• THE DATA:

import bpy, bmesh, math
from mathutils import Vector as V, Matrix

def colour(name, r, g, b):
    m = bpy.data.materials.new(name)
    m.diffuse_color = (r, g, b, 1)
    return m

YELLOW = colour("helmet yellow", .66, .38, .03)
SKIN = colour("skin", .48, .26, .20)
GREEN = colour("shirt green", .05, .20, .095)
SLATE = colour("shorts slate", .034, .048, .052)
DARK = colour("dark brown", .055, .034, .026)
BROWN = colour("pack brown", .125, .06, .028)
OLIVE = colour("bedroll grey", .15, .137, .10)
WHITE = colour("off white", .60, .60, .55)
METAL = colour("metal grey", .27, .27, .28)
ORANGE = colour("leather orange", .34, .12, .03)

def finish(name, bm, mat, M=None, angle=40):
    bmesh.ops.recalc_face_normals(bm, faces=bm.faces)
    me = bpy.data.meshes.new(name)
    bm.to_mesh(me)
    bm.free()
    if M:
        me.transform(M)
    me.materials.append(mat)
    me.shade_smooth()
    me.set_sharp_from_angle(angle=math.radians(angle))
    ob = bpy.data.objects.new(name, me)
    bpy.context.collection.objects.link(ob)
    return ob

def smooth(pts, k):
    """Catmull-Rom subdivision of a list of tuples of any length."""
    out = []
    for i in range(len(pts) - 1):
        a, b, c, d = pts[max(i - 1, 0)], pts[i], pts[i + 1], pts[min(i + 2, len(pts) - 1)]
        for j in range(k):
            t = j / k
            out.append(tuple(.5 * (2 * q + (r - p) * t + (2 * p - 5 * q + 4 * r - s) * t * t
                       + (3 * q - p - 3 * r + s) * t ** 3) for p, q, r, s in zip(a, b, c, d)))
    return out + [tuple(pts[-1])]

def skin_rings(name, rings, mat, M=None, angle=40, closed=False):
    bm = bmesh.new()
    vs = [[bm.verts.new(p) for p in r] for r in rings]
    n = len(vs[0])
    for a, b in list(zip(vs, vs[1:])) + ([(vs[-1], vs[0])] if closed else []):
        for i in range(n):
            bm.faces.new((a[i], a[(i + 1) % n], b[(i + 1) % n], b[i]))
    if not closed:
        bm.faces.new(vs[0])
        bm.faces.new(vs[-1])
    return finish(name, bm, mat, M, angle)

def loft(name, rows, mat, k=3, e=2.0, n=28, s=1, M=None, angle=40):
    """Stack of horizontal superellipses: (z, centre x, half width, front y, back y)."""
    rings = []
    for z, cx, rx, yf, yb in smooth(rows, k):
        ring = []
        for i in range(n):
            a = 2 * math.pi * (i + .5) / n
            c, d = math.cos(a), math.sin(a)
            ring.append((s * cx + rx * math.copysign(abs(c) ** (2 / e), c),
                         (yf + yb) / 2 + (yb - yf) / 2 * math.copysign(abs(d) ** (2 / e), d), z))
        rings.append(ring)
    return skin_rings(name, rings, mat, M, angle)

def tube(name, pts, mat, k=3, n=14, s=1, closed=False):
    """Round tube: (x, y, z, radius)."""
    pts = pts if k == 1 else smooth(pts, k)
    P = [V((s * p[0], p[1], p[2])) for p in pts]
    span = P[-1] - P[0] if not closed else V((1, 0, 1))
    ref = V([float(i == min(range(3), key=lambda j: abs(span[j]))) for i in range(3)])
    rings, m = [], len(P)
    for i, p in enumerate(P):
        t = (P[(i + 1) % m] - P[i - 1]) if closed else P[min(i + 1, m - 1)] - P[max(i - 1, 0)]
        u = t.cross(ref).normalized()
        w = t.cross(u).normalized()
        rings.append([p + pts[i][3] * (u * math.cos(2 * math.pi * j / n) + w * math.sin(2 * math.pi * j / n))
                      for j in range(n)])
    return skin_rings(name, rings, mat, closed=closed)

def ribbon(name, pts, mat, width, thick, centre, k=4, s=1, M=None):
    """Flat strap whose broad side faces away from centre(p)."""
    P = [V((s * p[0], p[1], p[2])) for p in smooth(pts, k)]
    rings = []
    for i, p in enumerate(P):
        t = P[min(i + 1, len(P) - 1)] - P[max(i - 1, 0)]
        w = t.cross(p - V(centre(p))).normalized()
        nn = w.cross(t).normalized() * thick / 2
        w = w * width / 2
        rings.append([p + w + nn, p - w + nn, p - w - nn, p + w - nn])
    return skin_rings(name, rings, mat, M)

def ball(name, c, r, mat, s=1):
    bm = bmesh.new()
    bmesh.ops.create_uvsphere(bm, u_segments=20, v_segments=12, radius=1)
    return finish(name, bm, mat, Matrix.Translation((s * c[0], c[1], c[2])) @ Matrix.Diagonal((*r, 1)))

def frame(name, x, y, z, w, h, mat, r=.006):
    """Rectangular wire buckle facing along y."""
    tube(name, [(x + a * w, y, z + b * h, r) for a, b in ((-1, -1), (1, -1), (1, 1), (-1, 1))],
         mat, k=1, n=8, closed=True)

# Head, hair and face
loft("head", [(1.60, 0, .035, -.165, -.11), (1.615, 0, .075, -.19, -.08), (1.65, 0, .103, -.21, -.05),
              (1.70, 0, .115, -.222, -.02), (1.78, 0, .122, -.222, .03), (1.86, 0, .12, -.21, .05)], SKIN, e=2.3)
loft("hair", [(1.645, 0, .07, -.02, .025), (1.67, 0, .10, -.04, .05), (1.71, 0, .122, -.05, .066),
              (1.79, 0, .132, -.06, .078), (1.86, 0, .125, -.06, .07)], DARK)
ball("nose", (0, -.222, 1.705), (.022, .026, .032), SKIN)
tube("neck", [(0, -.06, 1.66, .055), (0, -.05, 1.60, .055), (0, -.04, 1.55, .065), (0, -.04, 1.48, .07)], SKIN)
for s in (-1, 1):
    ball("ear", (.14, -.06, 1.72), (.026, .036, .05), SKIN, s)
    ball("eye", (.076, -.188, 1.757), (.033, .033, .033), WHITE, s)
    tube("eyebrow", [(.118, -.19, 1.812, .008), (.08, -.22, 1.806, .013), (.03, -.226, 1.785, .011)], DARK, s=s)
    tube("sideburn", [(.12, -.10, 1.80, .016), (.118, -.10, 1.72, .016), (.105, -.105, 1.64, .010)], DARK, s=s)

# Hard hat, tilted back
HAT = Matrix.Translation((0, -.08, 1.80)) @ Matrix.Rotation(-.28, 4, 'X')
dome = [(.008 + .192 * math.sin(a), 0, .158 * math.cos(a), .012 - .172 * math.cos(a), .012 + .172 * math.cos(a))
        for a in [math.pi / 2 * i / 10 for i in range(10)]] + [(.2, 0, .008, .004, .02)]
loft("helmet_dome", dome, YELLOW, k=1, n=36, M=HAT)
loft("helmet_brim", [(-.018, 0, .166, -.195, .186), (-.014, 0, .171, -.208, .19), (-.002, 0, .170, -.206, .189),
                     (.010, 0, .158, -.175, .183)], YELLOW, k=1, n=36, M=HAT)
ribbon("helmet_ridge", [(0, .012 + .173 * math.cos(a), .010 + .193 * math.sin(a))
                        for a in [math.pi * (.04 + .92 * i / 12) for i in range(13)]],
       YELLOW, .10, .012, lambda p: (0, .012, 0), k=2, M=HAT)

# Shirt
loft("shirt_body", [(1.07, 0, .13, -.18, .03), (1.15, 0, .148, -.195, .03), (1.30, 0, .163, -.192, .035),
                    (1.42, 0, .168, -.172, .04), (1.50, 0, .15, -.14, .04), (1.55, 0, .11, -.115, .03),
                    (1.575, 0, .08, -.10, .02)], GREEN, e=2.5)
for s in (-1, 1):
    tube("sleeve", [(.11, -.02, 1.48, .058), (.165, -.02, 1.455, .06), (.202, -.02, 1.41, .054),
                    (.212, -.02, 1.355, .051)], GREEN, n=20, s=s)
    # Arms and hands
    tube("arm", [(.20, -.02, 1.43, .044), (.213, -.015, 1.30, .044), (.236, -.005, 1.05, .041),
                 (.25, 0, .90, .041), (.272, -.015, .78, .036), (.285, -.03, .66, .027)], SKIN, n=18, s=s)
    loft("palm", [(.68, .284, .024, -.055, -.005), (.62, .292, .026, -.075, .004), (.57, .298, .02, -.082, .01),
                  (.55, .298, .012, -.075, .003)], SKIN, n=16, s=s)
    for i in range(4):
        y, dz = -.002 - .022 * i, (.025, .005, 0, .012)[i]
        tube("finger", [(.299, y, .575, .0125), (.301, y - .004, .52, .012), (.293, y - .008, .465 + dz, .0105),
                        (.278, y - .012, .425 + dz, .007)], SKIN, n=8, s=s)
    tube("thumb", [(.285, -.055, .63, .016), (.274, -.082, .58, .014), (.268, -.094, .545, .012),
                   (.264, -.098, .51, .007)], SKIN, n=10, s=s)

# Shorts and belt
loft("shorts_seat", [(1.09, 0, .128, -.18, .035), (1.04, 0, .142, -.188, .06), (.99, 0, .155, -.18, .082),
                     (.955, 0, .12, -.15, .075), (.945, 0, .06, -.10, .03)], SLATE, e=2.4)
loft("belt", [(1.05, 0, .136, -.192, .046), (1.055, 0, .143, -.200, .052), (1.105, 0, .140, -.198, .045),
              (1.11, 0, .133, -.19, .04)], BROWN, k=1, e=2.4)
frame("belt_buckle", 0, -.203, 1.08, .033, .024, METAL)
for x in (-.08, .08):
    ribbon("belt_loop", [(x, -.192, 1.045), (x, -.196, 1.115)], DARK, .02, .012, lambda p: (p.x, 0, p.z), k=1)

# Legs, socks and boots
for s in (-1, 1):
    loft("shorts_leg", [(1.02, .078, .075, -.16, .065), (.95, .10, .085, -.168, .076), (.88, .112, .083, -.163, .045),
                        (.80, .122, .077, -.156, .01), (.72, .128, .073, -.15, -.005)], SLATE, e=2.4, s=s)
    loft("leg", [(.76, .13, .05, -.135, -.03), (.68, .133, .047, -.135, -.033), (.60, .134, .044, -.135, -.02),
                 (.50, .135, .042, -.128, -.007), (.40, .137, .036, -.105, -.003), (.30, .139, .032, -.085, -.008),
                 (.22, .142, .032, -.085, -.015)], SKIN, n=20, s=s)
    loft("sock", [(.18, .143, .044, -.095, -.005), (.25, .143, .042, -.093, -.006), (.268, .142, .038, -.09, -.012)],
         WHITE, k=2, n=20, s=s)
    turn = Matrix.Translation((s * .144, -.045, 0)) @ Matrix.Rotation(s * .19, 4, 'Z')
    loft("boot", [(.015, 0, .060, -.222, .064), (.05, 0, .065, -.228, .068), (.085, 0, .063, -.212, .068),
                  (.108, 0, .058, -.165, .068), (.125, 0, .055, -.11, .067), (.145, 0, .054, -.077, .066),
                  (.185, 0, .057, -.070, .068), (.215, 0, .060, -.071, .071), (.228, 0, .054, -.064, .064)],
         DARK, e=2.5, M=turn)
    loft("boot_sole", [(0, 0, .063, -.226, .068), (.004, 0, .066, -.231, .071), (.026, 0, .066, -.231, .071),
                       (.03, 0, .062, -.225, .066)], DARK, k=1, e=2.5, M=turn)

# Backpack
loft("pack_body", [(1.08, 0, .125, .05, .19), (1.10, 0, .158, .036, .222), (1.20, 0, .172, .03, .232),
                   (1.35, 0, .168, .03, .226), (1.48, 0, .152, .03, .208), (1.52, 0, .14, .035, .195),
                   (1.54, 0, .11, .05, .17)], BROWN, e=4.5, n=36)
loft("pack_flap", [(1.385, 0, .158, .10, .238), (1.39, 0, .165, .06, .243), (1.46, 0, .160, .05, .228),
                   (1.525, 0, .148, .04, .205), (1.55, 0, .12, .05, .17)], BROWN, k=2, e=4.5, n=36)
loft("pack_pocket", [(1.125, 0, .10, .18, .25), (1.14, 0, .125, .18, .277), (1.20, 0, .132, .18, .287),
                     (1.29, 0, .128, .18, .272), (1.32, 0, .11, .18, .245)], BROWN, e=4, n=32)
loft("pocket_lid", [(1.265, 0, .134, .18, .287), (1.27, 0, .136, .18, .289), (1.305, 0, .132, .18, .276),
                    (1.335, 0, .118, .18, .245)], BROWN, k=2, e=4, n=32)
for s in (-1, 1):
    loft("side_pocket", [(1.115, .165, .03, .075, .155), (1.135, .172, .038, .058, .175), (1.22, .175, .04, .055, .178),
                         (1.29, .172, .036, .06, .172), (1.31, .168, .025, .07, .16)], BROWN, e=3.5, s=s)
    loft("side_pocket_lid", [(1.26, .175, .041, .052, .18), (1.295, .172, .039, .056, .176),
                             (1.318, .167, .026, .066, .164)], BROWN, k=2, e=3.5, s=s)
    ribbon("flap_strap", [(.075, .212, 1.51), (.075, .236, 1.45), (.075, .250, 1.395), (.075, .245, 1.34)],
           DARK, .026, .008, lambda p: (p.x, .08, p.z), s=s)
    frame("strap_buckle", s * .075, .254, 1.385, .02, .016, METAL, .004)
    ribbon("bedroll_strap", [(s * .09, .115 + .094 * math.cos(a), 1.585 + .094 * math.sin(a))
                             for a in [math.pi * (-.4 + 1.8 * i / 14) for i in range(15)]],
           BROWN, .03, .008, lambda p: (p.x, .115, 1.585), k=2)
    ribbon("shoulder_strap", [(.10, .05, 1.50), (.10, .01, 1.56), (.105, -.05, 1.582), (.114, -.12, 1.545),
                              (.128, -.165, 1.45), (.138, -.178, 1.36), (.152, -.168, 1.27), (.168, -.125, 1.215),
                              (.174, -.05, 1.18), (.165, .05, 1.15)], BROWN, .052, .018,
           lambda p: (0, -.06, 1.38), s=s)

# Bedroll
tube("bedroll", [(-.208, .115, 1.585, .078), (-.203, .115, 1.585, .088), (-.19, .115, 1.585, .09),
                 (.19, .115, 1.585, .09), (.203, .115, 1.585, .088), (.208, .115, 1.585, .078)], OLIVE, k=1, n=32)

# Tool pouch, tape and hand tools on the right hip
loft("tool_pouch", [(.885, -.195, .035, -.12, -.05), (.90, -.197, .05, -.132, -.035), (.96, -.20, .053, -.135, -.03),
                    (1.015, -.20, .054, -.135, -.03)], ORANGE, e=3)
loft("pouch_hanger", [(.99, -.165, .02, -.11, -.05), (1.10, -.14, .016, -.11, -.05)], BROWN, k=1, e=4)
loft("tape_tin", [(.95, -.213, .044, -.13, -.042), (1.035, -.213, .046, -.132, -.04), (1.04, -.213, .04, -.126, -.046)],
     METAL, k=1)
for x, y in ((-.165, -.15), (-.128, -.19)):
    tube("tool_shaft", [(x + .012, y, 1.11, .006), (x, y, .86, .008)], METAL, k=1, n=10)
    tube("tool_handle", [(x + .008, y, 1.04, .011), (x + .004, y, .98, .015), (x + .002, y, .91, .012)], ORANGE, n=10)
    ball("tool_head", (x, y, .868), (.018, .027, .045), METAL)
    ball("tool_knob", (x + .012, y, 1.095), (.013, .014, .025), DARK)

• EXERCISE DIRECTIONS: Work through the records above and count the lines that hold the string "grey". Please give only that figure.

• WRITTEN ANSWER: 2